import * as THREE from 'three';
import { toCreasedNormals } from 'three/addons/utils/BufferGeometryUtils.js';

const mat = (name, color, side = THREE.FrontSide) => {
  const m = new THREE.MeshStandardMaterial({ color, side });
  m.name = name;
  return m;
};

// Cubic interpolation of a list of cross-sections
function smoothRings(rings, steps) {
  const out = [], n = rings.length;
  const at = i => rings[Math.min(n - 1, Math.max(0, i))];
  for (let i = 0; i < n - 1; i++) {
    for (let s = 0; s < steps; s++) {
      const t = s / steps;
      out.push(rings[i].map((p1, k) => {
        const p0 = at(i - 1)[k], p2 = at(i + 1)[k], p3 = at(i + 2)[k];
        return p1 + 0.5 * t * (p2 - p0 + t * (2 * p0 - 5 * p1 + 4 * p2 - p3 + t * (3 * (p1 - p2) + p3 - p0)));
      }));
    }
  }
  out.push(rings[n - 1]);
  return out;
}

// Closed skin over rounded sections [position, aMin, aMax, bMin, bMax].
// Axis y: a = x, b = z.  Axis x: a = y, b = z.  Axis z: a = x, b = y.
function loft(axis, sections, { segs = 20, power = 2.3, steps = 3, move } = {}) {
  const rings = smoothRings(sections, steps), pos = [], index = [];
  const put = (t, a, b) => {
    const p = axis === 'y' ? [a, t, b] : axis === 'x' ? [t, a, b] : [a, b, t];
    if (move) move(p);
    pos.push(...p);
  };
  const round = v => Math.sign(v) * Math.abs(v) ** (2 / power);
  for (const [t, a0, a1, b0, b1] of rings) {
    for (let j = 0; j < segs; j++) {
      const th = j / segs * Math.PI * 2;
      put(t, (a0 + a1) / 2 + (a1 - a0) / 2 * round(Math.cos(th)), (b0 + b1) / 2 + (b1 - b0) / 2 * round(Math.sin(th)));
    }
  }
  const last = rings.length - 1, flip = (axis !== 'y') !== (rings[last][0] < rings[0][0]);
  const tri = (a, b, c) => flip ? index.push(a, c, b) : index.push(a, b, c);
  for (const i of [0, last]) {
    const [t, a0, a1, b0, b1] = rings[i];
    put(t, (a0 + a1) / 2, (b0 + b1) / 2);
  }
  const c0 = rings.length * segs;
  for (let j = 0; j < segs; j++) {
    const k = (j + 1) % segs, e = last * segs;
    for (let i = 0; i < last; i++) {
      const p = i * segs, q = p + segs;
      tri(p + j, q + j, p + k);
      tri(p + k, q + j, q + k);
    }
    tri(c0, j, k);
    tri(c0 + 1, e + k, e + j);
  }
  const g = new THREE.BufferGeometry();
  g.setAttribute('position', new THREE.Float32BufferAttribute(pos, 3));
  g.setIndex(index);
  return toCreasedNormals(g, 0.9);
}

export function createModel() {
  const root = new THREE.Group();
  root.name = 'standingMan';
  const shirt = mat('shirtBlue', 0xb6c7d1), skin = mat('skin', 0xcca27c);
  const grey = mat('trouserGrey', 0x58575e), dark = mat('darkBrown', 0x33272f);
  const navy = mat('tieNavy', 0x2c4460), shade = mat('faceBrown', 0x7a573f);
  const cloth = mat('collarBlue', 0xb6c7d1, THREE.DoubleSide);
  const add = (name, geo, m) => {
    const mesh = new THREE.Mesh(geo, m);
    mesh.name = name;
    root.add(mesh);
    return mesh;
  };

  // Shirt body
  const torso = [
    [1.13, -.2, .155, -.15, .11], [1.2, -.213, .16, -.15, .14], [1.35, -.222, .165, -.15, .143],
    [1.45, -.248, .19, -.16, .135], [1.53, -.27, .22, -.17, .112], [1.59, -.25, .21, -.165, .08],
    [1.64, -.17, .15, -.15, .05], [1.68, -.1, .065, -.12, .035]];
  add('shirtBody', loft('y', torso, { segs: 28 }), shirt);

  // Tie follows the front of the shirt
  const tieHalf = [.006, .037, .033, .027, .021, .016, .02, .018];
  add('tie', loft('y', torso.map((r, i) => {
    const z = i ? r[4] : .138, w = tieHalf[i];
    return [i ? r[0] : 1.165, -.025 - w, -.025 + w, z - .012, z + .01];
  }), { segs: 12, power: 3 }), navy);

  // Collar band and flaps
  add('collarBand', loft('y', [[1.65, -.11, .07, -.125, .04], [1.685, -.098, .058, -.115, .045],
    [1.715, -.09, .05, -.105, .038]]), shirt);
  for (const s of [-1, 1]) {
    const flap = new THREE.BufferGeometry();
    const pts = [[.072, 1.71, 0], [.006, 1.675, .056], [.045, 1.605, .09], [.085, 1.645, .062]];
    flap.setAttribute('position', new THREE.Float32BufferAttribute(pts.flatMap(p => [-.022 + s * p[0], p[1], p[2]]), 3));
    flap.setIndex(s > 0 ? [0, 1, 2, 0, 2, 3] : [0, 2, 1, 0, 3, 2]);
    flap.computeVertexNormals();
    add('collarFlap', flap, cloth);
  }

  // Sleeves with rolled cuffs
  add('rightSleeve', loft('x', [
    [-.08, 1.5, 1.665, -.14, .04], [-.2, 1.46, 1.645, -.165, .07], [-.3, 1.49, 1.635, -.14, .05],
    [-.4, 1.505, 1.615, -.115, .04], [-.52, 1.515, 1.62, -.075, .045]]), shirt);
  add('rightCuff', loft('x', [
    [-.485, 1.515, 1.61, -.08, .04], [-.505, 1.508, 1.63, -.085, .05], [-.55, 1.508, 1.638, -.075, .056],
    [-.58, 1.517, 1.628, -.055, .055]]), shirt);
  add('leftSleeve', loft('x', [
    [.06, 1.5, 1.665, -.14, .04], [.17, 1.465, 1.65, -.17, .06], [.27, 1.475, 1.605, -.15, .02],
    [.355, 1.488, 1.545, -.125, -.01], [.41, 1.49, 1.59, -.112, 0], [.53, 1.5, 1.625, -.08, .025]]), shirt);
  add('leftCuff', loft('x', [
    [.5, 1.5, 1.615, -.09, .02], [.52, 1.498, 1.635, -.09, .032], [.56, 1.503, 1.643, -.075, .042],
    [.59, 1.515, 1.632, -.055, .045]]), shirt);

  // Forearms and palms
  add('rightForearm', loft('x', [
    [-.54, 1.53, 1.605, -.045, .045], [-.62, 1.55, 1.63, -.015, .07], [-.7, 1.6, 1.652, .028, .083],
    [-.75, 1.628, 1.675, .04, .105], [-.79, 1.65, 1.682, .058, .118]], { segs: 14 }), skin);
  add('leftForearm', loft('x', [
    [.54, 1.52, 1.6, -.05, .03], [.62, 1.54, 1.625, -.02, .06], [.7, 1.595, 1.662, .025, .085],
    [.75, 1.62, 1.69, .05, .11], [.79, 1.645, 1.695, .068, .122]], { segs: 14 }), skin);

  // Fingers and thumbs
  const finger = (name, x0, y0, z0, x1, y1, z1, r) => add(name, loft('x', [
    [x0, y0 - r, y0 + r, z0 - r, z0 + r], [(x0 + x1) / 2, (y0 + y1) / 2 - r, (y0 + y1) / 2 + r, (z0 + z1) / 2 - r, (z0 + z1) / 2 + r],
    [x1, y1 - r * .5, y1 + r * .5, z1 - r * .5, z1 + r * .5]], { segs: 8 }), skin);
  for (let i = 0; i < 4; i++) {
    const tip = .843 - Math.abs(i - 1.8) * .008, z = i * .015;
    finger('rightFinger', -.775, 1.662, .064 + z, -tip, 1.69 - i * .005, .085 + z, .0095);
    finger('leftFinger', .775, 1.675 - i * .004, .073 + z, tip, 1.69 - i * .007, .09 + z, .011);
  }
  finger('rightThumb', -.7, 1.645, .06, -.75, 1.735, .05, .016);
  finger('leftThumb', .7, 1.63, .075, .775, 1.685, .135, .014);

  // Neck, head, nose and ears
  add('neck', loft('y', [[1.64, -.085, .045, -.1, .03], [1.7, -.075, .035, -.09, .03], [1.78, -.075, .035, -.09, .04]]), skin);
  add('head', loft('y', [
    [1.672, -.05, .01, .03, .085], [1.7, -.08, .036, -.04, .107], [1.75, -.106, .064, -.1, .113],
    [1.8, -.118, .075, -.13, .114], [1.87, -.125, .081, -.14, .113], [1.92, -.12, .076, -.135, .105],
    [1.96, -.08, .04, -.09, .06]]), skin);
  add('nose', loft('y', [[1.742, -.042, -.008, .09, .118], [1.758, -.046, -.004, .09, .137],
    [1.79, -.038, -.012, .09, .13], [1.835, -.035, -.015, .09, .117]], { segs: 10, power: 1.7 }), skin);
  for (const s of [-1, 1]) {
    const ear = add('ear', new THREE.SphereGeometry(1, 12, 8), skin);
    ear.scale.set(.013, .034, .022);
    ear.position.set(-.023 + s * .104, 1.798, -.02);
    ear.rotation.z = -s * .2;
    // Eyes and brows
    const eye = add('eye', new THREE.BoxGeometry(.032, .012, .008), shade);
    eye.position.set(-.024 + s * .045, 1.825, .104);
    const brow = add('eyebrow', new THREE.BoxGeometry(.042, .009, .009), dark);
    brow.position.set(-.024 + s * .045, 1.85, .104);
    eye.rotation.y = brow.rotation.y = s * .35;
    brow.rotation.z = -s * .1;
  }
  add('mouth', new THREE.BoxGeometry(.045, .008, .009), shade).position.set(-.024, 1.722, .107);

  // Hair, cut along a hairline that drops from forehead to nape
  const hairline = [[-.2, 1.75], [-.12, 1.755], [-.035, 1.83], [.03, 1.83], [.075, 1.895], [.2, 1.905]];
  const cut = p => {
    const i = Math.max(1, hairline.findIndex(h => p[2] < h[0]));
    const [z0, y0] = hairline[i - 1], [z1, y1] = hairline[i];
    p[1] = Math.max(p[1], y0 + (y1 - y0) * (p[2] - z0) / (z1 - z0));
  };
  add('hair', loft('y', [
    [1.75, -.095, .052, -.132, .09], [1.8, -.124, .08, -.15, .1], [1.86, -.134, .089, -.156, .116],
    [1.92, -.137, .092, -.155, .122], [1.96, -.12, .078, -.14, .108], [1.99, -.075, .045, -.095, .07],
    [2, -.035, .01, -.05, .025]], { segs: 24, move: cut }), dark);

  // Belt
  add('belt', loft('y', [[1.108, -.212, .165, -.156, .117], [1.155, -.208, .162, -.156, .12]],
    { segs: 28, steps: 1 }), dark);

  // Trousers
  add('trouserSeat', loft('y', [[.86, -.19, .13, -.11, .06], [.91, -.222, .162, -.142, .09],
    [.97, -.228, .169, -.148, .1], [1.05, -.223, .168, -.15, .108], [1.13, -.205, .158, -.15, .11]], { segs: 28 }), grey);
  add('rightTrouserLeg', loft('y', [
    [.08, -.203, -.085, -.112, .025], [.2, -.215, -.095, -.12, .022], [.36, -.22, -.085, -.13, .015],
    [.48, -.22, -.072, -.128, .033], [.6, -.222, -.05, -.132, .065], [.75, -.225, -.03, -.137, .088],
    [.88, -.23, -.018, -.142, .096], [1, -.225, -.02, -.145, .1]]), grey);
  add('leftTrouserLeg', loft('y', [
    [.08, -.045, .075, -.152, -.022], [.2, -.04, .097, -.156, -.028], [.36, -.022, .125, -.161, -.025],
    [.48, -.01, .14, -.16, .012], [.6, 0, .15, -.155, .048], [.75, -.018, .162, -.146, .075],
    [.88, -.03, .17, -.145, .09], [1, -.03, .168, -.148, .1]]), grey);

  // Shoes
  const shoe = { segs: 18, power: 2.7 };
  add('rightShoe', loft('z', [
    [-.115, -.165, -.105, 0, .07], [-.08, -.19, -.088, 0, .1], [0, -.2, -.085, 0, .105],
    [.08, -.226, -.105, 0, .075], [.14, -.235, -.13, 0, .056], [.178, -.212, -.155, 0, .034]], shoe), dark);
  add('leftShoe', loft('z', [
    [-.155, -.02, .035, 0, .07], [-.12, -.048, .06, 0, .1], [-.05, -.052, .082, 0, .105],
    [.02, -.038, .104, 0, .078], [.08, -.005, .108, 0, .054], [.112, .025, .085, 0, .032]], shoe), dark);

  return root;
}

==

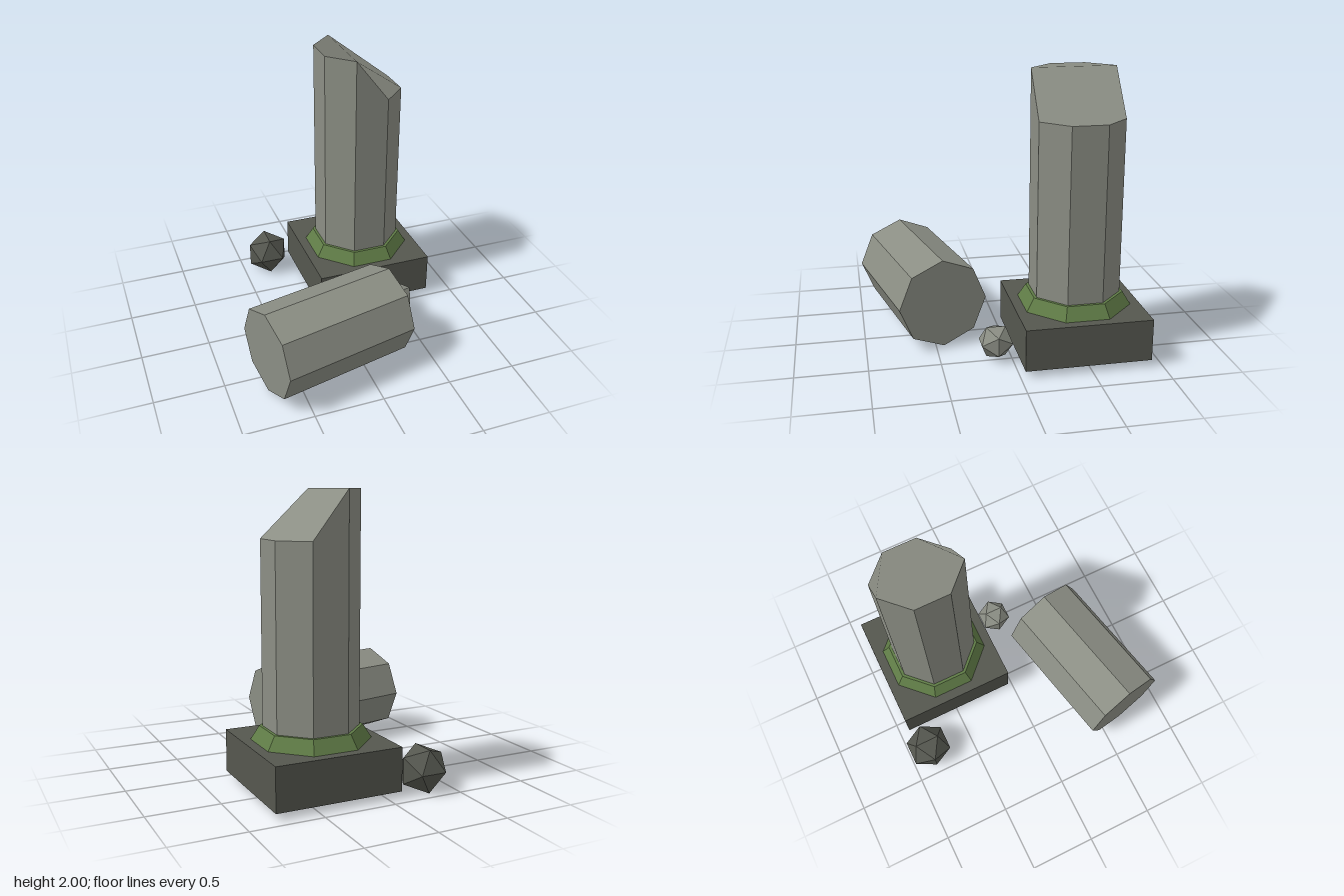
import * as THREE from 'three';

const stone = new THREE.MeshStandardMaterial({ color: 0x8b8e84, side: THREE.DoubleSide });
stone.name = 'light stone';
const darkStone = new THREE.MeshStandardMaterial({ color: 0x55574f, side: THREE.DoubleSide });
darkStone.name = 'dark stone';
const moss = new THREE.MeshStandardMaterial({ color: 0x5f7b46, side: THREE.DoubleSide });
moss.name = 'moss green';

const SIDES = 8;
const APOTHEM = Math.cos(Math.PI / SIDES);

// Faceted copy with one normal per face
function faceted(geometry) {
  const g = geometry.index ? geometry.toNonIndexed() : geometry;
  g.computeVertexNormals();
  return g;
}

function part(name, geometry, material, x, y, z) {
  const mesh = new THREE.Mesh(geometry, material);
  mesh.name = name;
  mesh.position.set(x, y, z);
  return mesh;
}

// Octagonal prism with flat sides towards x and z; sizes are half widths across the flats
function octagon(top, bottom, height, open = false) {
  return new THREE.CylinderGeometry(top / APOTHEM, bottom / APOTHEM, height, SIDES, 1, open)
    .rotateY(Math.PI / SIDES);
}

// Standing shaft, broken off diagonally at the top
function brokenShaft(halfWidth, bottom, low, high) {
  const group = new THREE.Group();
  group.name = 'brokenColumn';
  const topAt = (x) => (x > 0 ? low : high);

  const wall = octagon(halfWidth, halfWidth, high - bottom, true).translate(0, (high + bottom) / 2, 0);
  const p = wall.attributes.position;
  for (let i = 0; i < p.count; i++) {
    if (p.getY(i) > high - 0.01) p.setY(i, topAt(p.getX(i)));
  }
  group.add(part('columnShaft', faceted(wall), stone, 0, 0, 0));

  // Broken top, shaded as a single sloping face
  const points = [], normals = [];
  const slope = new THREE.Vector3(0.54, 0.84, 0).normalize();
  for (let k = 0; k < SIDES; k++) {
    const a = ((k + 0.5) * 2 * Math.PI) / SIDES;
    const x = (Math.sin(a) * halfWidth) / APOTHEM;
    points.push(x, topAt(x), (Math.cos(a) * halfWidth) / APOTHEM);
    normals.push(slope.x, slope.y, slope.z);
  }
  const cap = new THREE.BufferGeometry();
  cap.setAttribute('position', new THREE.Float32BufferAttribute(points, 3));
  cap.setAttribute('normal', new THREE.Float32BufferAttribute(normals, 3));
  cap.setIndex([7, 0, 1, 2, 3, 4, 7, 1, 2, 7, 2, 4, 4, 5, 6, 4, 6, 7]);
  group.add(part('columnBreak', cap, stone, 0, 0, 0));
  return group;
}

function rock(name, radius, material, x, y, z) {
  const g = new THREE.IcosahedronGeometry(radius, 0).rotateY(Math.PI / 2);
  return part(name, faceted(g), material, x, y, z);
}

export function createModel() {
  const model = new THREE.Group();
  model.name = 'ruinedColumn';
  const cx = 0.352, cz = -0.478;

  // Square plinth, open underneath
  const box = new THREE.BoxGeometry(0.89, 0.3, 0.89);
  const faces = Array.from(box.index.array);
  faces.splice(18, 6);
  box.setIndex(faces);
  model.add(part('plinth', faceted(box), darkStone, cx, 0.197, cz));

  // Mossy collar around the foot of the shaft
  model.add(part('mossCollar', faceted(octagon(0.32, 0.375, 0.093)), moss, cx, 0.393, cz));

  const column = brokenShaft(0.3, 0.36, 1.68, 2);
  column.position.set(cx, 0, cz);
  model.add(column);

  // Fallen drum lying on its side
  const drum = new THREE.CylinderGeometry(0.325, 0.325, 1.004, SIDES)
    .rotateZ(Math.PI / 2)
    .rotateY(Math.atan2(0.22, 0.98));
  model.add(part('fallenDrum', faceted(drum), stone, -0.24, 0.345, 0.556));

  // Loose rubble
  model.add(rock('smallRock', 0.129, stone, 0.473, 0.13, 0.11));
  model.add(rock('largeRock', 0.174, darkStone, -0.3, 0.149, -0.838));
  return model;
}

- Task instructions
Read the listing line by line, and copy each line in which the word "CylinderGeometry" is found.

- Solution
  return new THREE.CylinderGeometry(top / APOTHEM, bottom / APOTHEM, height, SIDES, 1, open)
  const drum = new THREE.CylinderGeometry(0.325, 0.325, 1.004, SIDES)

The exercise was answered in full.